Lord knows what we seek. Nestling Shan in my lap, I sat cross-legged atop the flat rock, facing seaward. A wrack line wouldn’t show until the storm abated, but we watched what it would contain tumble in and out to the diktat of each pulse. Ever shedding ribbons and flakes, offshore kelp beds always contribute, but here whole uprootings churned about like many-armed cephalopods. Shards of jetsam, too, normally seafloor-bound, vanished and appeared at the will of waves – the torqued wires of ruined lobster pots, a lead line from a lost gillnet, half an outboard cowling, most algae stripped clean by the current turbulence. Then the lighter fare:  Plastic bottles. Forks and spoons. A wrecked kite, string attached. Nests of monofilament.

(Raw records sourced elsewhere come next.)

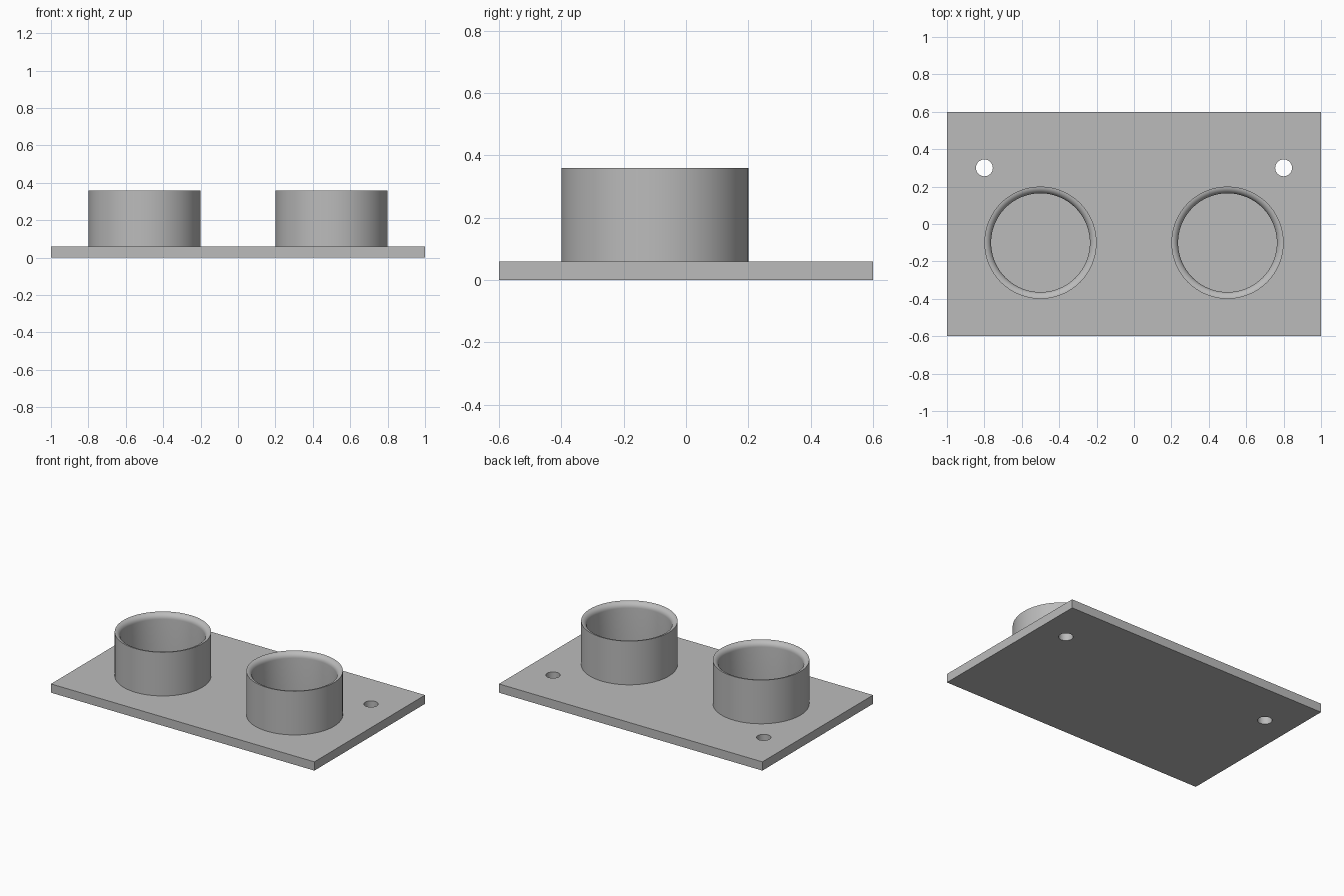
import bpy, bmesh
from math import sin, cos, pi, radians

cube = bpy.data.objects.get("Cube")
if cube:
    bpy.data.objects.remove(cube, do_unlink=True)

THICK = 0.06       # base plate thickness
TOP = 0.36         # top of the cups
R_OUT, R_IN = 0.3, 0.264

grey = bpy.data.materials.new("light_grey")
grey.use_nodes = True
grey.diffuse_color = (0.5, 0.5, 0.5, 1)
grey.node_tree.nodes["Principled BSDF"].inputs["Base Color"].default_value = (0.5, 0.5, 0.5, 1)


def select_only(obj):
    bpy.ops.object.select_all(action='DESELECT')
    obj.select_set(True)
    bpy.context.view_layer.objects.active = obj


def smooth(obj):
    select_only(obj)
    bpy.ops.object.shade_smooth_by_angle(angle=radians(30))


# Base plate
bpy.ops.mesh.primitive_cube_add(size=1, location=(0, 0, THICK / 2))
plate = bpy.context.object
plate.name = "base_plate"
plate.scale = (2, 1.2, THICK)
bpy.ops.object.transform_apply(location=True, rotation=False, scale=True)
plate.data.materials.append(grey)

# Mounting holes through the plate
for x in (-0.8, 0.8):
    bpy.ops.mesh.primitive_cylinder_add(vertices=48, radius=0.045, depth=0.3, location=(x, 0.3, 0))
    cutter = bpy.context.object
    cutter.hide_render = True
    select_only(plate)
    mod = plate.modifiers.new("mounting_hole", 'BOOLEAN')
    mod.operation = 'DIFFERENCE'
    mod.solver = 'EXACT'
    mod.object = cutter
    bpy.ops.object.modifier_apply(modifier=mod.name)
    bpy.data.objects.remove(cutter, do_unlink=True)
smooth(plate)


# Cup wall: outer side, rounded inner lip, inner side, spun around z
def cup_ring(name, x):
    lip = R_OUT - R_IN
    arc = [(R_OUT - lip * sin(a), TOP - lip + lip * cos(a))
           for a in (i * pi / 16 for i in range(9))]
    profile = [(R_OUT, THICK)] + arc + [(R_IN, THICK)]
    bm = bmesh.new()
    verts = [bm.verts.new((r, 0, z)) for r, z in profile]
    edges = [bm.edges.new(pair) for pair in zip(verts, verts[1:])]
    bmesh.ops.spin(bm, geom=verts + edges, cent=(0, 0, 0), axis=(0, 0, 1),
                   angle=2 * pi, steps=96)
    bmesh.ops.remove_doubles(bm, verts=bm.verts, dist=0.0001)
    bmesh.ops.recalc_face_normals(bm, faces=bm.faces)
    mesh = bpy.data.meshes.new(name)
    bm.to_mesh(mesh)
    bm.free()
    obj = bpy.data.objects.new(name, mesh)
    bpy.context.collection.objects.link(obj)
    obj.location = (x, -0.1, 0)
    mesh.materials.append(grey)
    smooth(obj)


cup_ring("left_cup", 0.5)
cup_ring("right_cup", -0.5)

Among it all swirled the faunal waste. Byssal threads severed by the storm, blue mussels flecked the inner life of each wave, rolling with gravel, awaiting the doom of tautog lips, while three cartilage-bound vertebrae segments – large, a seal maybe, or a turtle – snagged on an old limb before all washed back out. A gray lump floated in a just-deposited pool below us, its drenched feathers respiring up and down like branchials. It may have been a catbird, but the bigger storms will knock petrels in. I couldn’t tell and didn’t dare find out. Revolutions of wind banded around us, lifting even Shan’s wet, shorn locks. Rubbing her feet with my thumbs, the two of us simply sat as every onshore creature did – in silence. Occasionally we all do so, need to do so, every fish and fowl and living thing.  To creep inside the maelstrom, toe the wormhole, to bestill and be bestilled.  To blow out the vestibules and feel the voice of God.